                                                                                                                              1. 1

                                                                                                                                Shameless plug for my errors library:

                                                                                                                                • captures stack traces, but only once even if wrapped multiple times
                                                                                                                                • plays nicely with standard library errors package with errors.Is and errors.As
                                                                                                                                • has a “tag” feature to let you associate and query tags with errors

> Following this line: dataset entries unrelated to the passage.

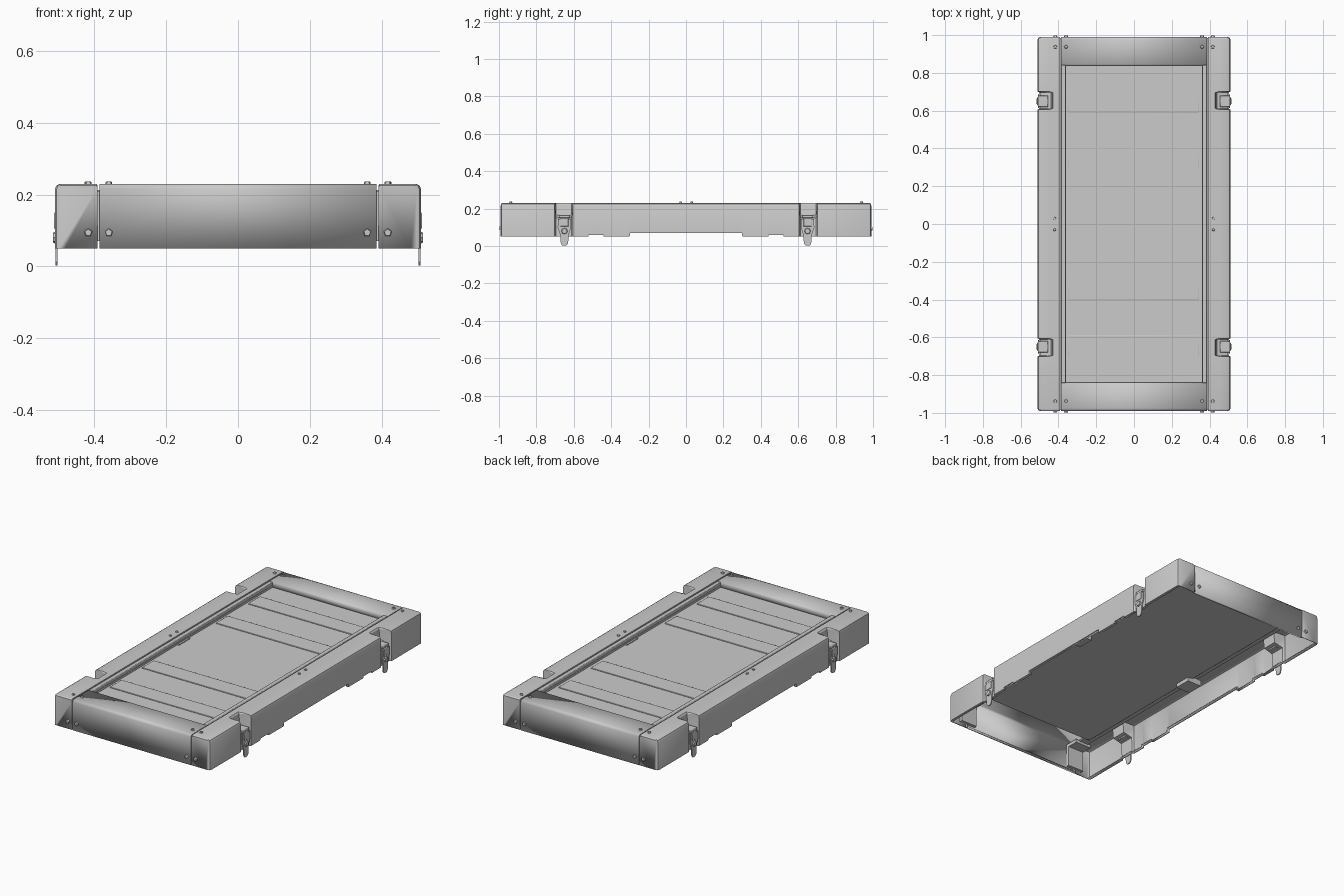
import bpy, bmesh, math
from mathutils import Matrix, Vector

if "Cube" in bpy.data.objects:
    bpy.data.objects.remove(bpy.data.objects["Cube"])


def finish(bm, name, thick=0, bevel=0):
    bmesh.ops.recalc_face_normals(bm, faces=bm.faces)
    me = bpy.data.meshes.new(name)
    bm.to_mesh(me)
    bm.free()
    ob = bpy.data.objects.new(name, me)
    bpy.context.collection.objects.link(ob)
    if thick:
        m = ob.modifiers.new("shell", 'SOLIDIFY')
        m.thickness, m.offset = thick, -1
    if bevel:
        m = ob.modifiers.new("bevel", 'BEVEL')
        m.width, m.segments = bevel, 2
    bpy.context.view_layer.objects.active = ob
    bpy.ops.object.select_all(action='DESELECT')
    ob.select_set(True)
    bpy.ops.object.shade_smooth_by_angle(angle=math.radians(30))
    return ob


def box(name, x0, x1, y0, y1, z0, z1, bevel=0):
    bm = bmesh.new()
    mat = Matrix.Translation(((x0 + x1) / 2, (y0 + y1) / 2, (z0 + z1) / 2)) @ \
        Matrix.Diagonal((abs(x1 - x0), abs(y1 - y0), abs(z1 - z0), 1))
    bmesh.ops.create_cube(bm, size=1, matrix=mat)
    return finish(bm, name, 0, bevel)


def bolt(name, pos, axis, r=0.011, h=0.012, sides=5):
    bm = bmesh.new()
    rot = Vector((0, 0, 1)).rotation_difference(Vector(axis)).to_matrix().to_4x4()
    bmesh.ops.create_cone(bm, cap_ends=True, segments=sides, radius1=r, radius2=r * 0.75,
                          depth=h, matrix=Matrix.Translation(pos) @ rot)
    return finish(bm, name)


def loft(bm, rings):
    rows = [[bm.verts.new(p) for p in ring] for ring in rings]
    for a, b in zip(rows, rows[1:]):
        for i in range(len(a) - 1):
            bm.faces.new((a[i], a[i + 1], b[i + 1], b[i]))
    return rows


# side rails: cross-section lofted along y, with latch notches and bottom cut-outs
def rail_section(notch, zb, inset=0.0):
    o = 0.510 - inset
    top = 0.23 - inset * 0.4
    if notch:
        return [(.391, zb), (.391, .222), (.393, .23), (.428, .23), (.434, .222),
                (.440, .165), (.497, .150), (.500, zb), (.485, zb)]
    return [(.391, zb), (.391, top - .008), (.393, top), (.45, top), (.496, top),
            (o - .004, top - .005), (o, top - .016), (o, zb), (o - .016, zb)]


half = [(0, 0, .07, 0), (.30, 0, .07, 0), (.301, 0, .05, 0), (.44, 0, .05, 0),
        (.441, 0, .06, 0), (.52, 0, .06, 0), (.521, 0, .05, 0), (.605, 0, .05, 0),
        (.612, 1, .05, 0), (.695, 1, .05, 0), (.702, 0, .05, 0),
        (.978, 0, .05, 0), (.986, 0, .05, .004), (.990, 0, .05, .012)]
stations = [(-y, n, z, i) for y, n, z, i in reversed(half[1:])] + half
for s in (1, -1):
    bm = bmesh.new()
    rows = loft(bm, [[(s * x, y, max(z, 0.05)) for x, z in rail_section(n, zb, i)]
                     for y, n, zb, i in stations])
    # the inner wall exists only beside the end frames
    gone = [f for f in bm.faces if all(abs(abs(v.co.x) - .391) < 1e-4 for v in f.verts)
            and abs(f.calc_center_median().y) < .95]
    bmesh.ops.delete(bm, geom=gone, context='FACES_ONLY')
    for row in (rows[0], rows[-1]):
        bm.faces.new(row)
    bmesh.ops.recalc_face_normals(bm, faces=bm.faces)
    f = max(bm.faces, key=lambda f: f.calc_center_median().z * (abs(f.normal.z) > .9))
    if f.normal.z < 0:
        bmesh.ops.reverse_faces(bm, faces=bm.faces)
    finish(bm, "side_rail", .006)

# end frames: folded sheet from the recess edge over the top and down the end
for s in (1, -1):
    prof = [(.84, .195), (.84, .226), (.844, .23), (.976, .23), (.986, .226),
            (.991, .216), (.991, .05), (.975, .05)]
    bm = bmesh.new()
    loft(bm, [[(x, s * y, z) for y, z in prof] for x in (-.386, .386)])
    finish(bm, "end_frame", .006)

# recessed top panel, slats and inner edge strips
box("top_panel", -.365, .365, -.845, .845, .192, .200)
for s in (1, -1):
    for y in (.345, .645):
        box("panel_slat", -.347, .342, s * y - .055, s * y + .055, .199, .205, .002)
    box("edge_strip", s * .362, s * .386, -.842, .842, .195, .230, .003)
    box("rail_ledge", s * .36, s * .42, -.975, .975, .205, .213)
    # brackets underneath
    box("middle_bracket", s * .35, s * .445, -.05, .05, .17, .205)
    for t in (1, -1):
        box("corner_bracket", s * .335, s * .44, t * .965, t * .985, .07, .21)
        box("corner_bracket_top", s * .335, s * .44, t * .90, t * .985, .19, .21)

# bolts on the top and ends
for s in (1, -1):
    for y in (.03, -.03):
        bolt("rail_bolt", (s * .42, y, .231), (0, 0, 1), .009)
    for t in (1, -1):
        for x in (.36, .417):
            bolt("top_bolt", (s * x, t * .938, .231), (0, 0, 1))
            bolt("end_bolt", (s * x, t * .992, .094), (0, t, 0), .013)

# toggle latches
for s in (1, -1):
    for t in (1, -1):
        yc = t * .65
        out = [(-.036, .10), (-.034, .145), (.034, .145), (.036, .10), (.024, .065),
               (.019, .012), (.010, .002), (-.010, .002), (-.019, .012), (-.024, .065)]
        bm = bmesh.new()
        f = bm.faces.new([bm.verts.new((s * .503, yc + y, z)) for y, z in out])
        ext = bmesh.ops.extrude_face_region(bm, geom=[f])
        bmesh.ops.translate(bm, vec=(s * .006, 0, 0),
                            verts=[v for v in ext["geom"] if isinstance(v, bmesh.types.BMVert)])
        finish(bm, "latch_lever")
        box("latch_plate", s * .497, s * .513, yc - .022, yc + .022, .105, .150, .003)
        box("latch_hook", s * .455, s * .509, yc - .030, yc + .030, .150, .166, .003)
        bolt("latch_pivot", (s * .511, yc, .080), (s, 0, 0), .018, .010, 8)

                                                                                                                                • helper to keep track of groups of errors